The second event was a disagreement that I had with an individual about describing a restorative justice programme as successfully helping victims and offenders find healing and reconciliation. I have to be honest. I cringe at that description. It strikes me as prescribing outcomes for those we serve.
Thirdly, Jennifer Bishop Jenkins posted a comment about healing not being the right word on an RJOB entry. In her comment, Jenkins says, “Healing is a problematic term for many of us because it implies some sort of "disease" model where there is something wrong with US and we need to be made well." I think this solidified some of the dis-ease I was feeling with both the questions I was getting and descriptors I’ve heard.
First, I think that the descriptors and the questions are actually connected. The words that we use could be an indication of what we’re expecting to see in a process. For example, when talking to clients, I often describe restorative justice as “a way of seeing crime as more than law breaking. While that is important, crime causes harm to people, to relationships, and to the community. For justice to be done, that harm needs to be dealt with. The best way of doing that is to bring together those who have caused harm with those who have been harmed to talk about what happened, how it affected everyone present and others, and decide how to move forward in the future.” When I facilitate a restorative conference that is exactly what I want to see. My job is to create a space in which the participants can safely communicate with each other. The outcomes belong to the participants for it really is their process.
So, I’m concerned about the descriptors that we use. I never use the words “healing” or “reconciliation.” Now, I’ve facilitated conferences where these things have happened. I can remember the powerful emotional impact when a victim broke down in tears and told the offender that he would like to be a support for him. When the victim actually crossed the circle to embrace the offender, I could barely hold back the tears. It was an awesome moment.
At the same time, I’ve also facilitated conferences where this didn’t happen. But, the participants all told me that they had gotten what they wanted out of the process. I remember talking to a woman who had lost her son in a car wreck. She met with the driver in a conference and was able to communicate her heartache from the loss of her son. The offender was able to talk about what happened on the day of the accident and express his own sorrow at the loss of his friend. It was a powerful conference, but in a different way. There wasn’t a renewal of relationships or the same type of forgiveness. Yet, when I talked to her six months later, the mother told me that she was glad that she had participated in the conference. It was one step in her journey of learning to live with her new reality.
As I see it, “healing,” “reconciliation,” and “forgiveness” are all very personal decisions. People need to choose their own paths for moving forward. I can’t prescribe this for anyone. I can help create a space for communication and understanding. In that space those affected by crime can make their own decisions about what they need to continue their journey to living in a new reality or with the new normal. That is why I cringe when we use “healing,” “reconciliation,” and “forgiveness” to describe a restorative process.

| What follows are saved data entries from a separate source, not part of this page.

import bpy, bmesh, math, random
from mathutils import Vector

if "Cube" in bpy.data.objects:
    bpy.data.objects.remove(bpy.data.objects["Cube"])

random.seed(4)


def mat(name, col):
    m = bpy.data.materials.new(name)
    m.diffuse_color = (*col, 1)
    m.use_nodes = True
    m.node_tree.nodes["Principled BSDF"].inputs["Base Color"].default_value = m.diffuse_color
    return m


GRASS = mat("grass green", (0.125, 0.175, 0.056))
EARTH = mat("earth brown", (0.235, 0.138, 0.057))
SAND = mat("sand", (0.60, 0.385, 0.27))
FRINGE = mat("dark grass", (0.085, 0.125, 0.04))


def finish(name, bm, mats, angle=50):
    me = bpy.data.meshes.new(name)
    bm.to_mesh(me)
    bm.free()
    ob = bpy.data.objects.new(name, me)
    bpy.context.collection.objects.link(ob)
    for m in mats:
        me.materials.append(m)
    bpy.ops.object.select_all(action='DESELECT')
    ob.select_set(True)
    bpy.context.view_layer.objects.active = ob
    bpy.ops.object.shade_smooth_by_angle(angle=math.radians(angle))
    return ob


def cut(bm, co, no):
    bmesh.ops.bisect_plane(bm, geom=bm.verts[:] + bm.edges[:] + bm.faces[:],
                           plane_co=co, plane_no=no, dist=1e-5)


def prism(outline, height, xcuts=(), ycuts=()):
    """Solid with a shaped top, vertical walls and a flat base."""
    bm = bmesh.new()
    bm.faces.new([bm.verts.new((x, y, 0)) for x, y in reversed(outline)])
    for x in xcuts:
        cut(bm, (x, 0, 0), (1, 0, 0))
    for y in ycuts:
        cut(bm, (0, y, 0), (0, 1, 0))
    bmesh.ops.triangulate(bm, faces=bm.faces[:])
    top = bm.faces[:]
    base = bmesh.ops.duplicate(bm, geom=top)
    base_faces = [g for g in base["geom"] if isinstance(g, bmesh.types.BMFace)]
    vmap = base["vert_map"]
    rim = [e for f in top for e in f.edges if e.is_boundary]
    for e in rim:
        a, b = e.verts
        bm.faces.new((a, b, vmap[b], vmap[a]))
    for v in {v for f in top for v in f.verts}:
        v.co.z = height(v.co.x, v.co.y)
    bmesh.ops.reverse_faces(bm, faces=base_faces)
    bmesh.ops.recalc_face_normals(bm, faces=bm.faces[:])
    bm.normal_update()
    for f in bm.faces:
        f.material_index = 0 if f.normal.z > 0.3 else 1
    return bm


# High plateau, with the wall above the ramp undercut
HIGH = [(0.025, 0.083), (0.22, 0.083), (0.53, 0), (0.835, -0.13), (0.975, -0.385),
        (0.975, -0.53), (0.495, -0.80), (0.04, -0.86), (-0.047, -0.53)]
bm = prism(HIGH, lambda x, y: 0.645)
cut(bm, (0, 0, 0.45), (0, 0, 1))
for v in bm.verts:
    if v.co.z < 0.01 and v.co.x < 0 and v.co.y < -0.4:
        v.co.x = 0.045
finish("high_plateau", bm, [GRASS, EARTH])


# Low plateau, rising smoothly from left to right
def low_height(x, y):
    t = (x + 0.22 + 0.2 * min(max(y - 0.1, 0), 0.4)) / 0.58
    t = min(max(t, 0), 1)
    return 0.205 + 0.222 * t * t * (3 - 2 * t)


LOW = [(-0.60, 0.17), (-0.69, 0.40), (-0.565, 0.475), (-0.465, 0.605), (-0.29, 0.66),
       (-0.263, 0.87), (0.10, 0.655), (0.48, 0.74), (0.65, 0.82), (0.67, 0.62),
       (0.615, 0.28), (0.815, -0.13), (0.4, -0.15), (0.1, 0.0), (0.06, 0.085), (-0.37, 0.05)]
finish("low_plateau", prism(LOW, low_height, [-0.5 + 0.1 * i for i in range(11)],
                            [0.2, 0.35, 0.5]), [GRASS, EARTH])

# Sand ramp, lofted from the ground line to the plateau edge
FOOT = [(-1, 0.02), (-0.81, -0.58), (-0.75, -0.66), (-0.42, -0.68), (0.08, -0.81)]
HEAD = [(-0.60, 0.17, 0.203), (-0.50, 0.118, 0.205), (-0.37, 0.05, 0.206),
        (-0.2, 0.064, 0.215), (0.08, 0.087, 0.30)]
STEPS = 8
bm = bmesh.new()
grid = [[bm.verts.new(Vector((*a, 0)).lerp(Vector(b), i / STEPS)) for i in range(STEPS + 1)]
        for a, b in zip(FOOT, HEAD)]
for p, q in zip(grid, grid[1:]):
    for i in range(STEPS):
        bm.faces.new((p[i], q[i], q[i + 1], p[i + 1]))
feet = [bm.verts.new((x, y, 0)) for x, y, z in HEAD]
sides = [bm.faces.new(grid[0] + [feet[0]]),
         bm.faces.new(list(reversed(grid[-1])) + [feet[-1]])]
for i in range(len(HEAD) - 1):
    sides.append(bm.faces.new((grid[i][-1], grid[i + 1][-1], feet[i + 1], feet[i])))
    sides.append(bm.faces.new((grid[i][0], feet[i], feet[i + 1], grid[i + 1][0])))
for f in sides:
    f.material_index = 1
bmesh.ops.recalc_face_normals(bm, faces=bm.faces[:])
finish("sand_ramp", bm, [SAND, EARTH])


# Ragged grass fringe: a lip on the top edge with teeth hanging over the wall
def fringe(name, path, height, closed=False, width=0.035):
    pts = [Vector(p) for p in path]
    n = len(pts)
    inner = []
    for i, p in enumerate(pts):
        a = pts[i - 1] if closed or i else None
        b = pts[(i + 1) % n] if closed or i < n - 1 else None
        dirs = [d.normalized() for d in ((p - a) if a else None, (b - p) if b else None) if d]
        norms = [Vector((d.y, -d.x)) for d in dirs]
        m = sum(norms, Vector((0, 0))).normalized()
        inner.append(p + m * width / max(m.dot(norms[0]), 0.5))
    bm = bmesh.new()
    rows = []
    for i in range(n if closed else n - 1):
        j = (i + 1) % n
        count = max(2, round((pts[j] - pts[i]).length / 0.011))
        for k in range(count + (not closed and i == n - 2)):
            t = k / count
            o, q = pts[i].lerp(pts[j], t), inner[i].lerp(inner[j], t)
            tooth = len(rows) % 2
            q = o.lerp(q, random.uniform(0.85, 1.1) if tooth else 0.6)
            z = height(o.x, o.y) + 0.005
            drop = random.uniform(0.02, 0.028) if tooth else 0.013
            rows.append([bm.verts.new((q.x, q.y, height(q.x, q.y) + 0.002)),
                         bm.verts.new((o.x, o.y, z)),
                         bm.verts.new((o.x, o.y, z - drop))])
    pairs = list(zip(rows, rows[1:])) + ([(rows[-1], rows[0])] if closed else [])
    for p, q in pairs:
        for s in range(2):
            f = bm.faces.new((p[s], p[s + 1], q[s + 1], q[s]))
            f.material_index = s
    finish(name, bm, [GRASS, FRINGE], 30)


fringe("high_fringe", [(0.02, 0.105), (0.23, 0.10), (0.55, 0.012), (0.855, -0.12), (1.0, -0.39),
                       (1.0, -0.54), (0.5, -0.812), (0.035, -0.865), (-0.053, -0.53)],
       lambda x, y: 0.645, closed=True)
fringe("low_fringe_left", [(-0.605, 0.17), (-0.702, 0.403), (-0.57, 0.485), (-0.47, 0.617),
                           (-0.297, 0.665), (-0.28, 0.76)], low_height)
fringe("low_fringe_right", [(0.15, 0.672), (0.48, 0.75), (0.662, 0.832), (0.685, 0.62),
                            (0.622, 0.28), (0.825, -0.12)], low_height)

But, it goes beyond what we are communicating. If I describe the restorative process as helping people come to things like “forgiveness,” I am looking for a specific outcome. If I’m looking for such a response, will that affect the way that I interact with participants? Will I unconsciously push victims toward forgiveness? Can the expectation of “reconciliation” cause me to use words or actions to nudge the parties in that direction even if they don’t want it?
When I do training, I talk about the importance of how we define success. Our definition of success will influence the way we do our work. That is why I define success as creating a safe place for communication and understanding for those affected by crime. It’s not totally unselfish for I really enjoy watching people come together in the conferencing process and genuinely communicate. The outcomes are up to them. If I do my job well, they will come up with what best suits them and their situation. If that happens, I’ve been successful (and there are times when I’m not).
So, I wonder about the words we use and what they communicate to others – whether they be participants or new facilitators. I also wonder what they mean for practice. Do the words we use to describe a restorative process indicate our definitions of success and influence our work? Or, am I simply over-thinking this? Are my own biases clouding I react to these words?
What do you think? I really would like feedback to gain a better perspective.